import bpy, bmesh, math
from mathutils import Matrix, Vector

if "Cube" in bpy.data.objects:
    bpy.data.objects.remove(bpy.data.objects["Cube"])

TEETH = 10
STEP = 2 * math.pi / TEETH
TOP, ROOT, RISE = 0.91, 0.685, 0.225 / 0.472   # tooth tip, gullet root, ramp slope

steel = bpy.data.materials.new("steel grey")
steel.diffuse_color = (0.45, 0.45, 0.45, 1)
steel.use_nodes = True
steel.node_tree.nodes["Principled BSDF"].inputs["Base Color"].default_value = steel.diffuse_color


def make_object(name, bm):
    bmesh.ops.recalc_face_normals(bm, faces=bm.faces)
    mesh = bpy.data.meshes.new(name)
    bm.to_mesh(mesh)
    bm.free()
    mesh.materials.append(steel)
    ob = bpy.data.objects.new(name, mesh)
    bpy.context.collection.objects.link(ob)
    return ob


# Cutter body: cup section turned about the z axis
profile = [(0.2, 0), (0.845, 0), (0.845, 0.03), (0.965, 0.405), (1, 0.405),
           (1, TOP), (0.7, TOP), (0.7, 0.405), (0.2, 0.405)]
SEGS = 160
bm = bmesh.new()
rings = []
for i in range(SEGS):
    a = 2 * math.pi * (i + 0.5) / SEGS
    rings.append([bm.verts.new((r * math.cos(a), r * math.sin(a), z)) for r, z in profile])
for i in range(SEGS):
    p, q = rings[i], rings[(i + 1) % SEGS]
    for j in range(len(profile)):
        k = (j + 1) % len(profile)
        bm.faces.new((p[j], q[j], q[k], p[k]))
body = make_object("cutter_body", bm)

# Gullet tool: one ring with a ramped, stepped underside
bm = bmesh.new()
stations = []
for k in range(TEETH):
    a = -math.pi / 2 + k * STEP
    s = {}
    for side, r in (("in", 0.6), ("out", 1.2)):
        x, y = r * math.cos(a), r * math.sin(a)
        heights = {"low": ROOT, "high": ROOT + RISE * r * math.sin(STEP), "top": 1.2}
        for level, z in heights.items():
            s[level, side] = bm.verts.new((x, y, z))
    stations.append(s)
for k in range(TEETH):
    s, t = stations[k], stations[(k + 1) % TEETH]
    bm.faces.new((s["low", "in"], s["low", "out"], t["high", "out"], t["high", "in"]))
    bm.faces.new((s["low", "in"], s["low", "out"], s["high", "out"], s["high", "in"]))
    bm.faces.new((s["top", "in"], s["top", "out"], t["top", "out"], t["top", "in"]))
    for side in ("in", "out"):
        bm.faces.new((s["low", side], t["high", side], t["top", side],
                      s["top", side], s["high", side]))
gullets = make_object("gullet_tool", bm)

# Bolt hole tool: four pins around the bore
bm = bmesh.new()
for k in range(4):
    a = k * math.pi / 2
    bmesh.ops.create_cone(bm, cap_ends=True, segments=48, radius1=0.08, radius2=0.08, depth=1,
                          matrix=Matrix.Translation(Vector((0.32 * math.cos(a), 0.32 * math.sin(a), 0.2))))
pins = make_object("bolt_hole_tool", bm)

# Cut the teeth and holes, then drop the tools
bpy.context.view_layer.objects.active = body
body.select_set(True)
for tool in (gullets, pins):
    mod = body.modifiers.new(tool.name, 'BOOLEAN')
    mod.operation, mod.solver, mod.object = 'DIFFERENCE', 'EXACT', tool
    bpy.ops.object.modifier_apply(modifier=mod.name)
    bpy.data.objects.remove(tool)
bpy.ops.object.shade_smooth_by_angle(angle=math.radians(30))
+===+
All lines above with "objects" in them should be returned.

# Task response
if "Cube" in bpy.data.objects:
    bpy.data.objects.remove(bpy.data.objects["Cube"])
    ob = bpy.data.objects.new(name, mesh)
    bpy.context.collection.objects.link(ob)
bpy.context.view_layer.objects.active = body
    bpy.data.objects.remove(tool)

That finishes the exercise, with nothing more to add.